◆ Instructions to follow ◆
Search through the entries for the word "name" and copy every line that has it.

◆ Records for this task ◆
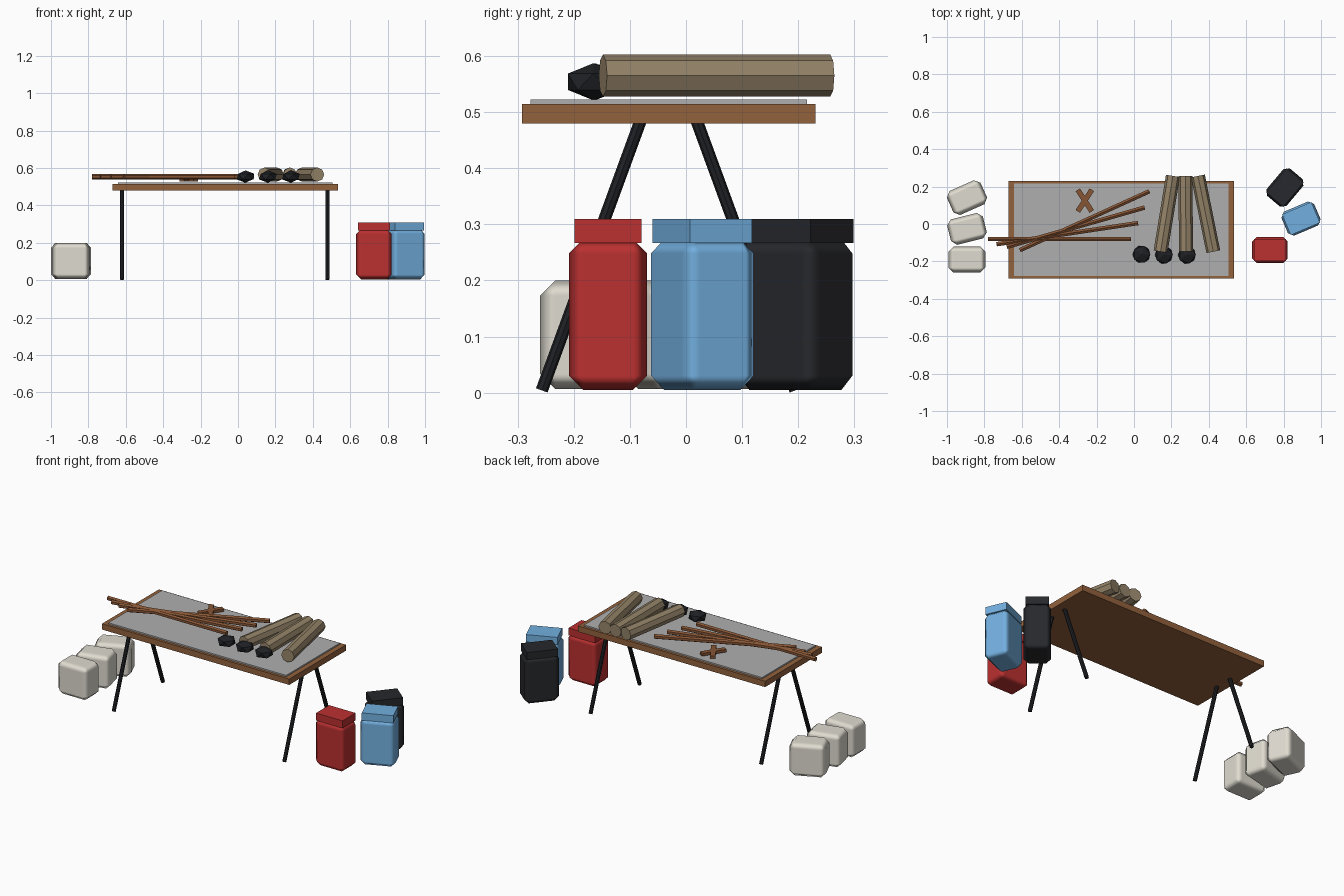
import bpy, math
from mathutils import Vector

if "Cube" in bpy.data.objects:
    bpy.data.objects.remove(bpy.data.objects["Cube"])


def mat(name, rgb):
    m = bpy.data.materials.new(name)
    m.diffuse_color = (*rgb, 1)
    m.use_nodes = True
    m.node_tree.nodes["Principled BSDF"].inputs["Base Color"].default_value = m.diffuse_color
    return m


WOOD = mat("wood", (0.29, 0.12, 0.045))
STICK = mat("stick_wood", (0.24, 0.09, 0.035))
BARK = mat("bark", (0.30, 0.23, 0.14))
PANEL = mat("panel_grey", (0.43, 0.43, 0.43))
BLACK = mat("black", (0.014, 0.015, 0.018))
CHARCOAL = mat("charcoal", (0.02, 0.021, 0.025))
RED = mat("red", (0.5, 0.03, 0.03))
BLUE = mat("blue", (0.17, 0.43, 0.74))
WHITE = mat("off_white", (0.74, 0.71, 0.63))


def finish(name, m):
    ob = bpy.context.object
    ob.name = name
    ob.data.materials.append(m)
    return ob


def box(name, center, size, m, rot=0, bevel=0):
    bpy.ops.mesh.primitive_cube_add(size=1, location=center, rotation=(0, 0, math.radians(rot)))
    ob = finish(name, m)
    ob.scale = size
    bpy.ops.object.transform_apply(location=False, rotation=False, scale=True)
    if bevel:
        b = ob.modifiers.new("bevel", 'BEVEL')
        b.width = bevel
        b.segments = 1
        b.harden_normals = True
        bpy.ops.object.shade_smooth()
    return ob


def rod(name, a, b, radius, sides, m):
    a, b = Vector(a), Vector(b)
    d = b - a
    bpy.ops.mesh.primitive_cylinder_add(vertices=sides, radius=radius, depth=d.length, location=(a + b) / 2)
    ob = finish(name, m)
    ob.rotation_euler = d.to_track_quat('Z', 'Y').to_euler()
    return ob


# Table top, inset panel and splayed legs
CY = -0.031
box("table_top", (-0.068, CY, 0.497), (1.205, 0.523, 0.034), WOOD)
box("table_panel", (-0.068, CY, 0.518), (1.145, 0.493, 0.008), PANEL)
for side, x in (("left", -0.62), ("right", 0.478)):
    for end, s in (("front", -1), ("back", 1)):
        rod(f"{side}_{end}_leg", (x, CY + s * 0.226, 0.004), (x, CY + s * 0.048, 0.49), 0.011, 8, BLACK)

# Logs fanned on the right of the table
for i, (xf, xb) in enumerate(((0.142, 0.208), (0.278, 0.275), (0.424, 0.342))):
    rod(f"log_{i + 1}", (xf, -0.148, 0.565), (xb, 0.257, 0.565), 0.0375, 8, BARK)

# Coal stones
for i, (x, y) in enumerate(((0.04, -0.162), (0.16, -0.165), (0.283, -0.165))):
    bpy.ops.mesh.primitive_ico_sphere_add(subdivisions=1, radius=1, location=(x, y, 0.554))
    finish(f"stone_{i + 1}", BLACK).scale = (0.053, 0.053, 0.033)

# Sticks spread in a fan
sticks = (((-0.78, -0.08), (-0.015, -0.08)), ((-0.735, -0.108), (0.022, 0.005)),
          ((-0.68, -0.122), (0.057, 0.088)), ((-0.61, -0.14), (0.082, 0.175)))
for i, (a, b) in enumerate(sticks):
    rod(f"stick_{i + 1}", (*a, 0.553), (*b, 0.553), 0.0135, 6, STICK)

# Crossed slats
for i, s in enumerate((1, -1)):
    box(f"crossed_slat_{i + 1}", (-0.263, 0.125, 0.5365), (0.138, 0.028, 0.016), STICK, s * 57)

# White sacks on the ground
for i, (y, r) in enumerate(((0.141, 24), (-0.026, 14), (-0.19, 0))):
    box(f"sack_{i + 1}", (-0.893, y, 0.103), (0.197, 0.14, 0.194), WHITE, r, 0.027)

# Capped barrels on the ground
for n, x, y, r, m in (("red", 0.727, -0.139, 0, RED), ("blue", 0.893, 0.029, 23, BLUE),
                      ("black", 0.807, 0.195, 50, CHARCOAL)):
    box(f"{n}_barrel", (x, y, 0.139), (0.19, 0.139, 0.268), m, r, 0.025)
    box(f"{n}_barrel_cap", (x, y, 0.288), (0.17, 0.12, 0.043), m, r)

◆ Output below ◆
def mat(name, rgb):
    m = bpy.data.materials.new(name)
def finish(name, m):
    ob.name = name
def box(name, center, size, m, rot=0, bevel=0):
    ob = finish(name, m)
def rod(name, a, b, radius, sides, m):
    ob = finish(name, m)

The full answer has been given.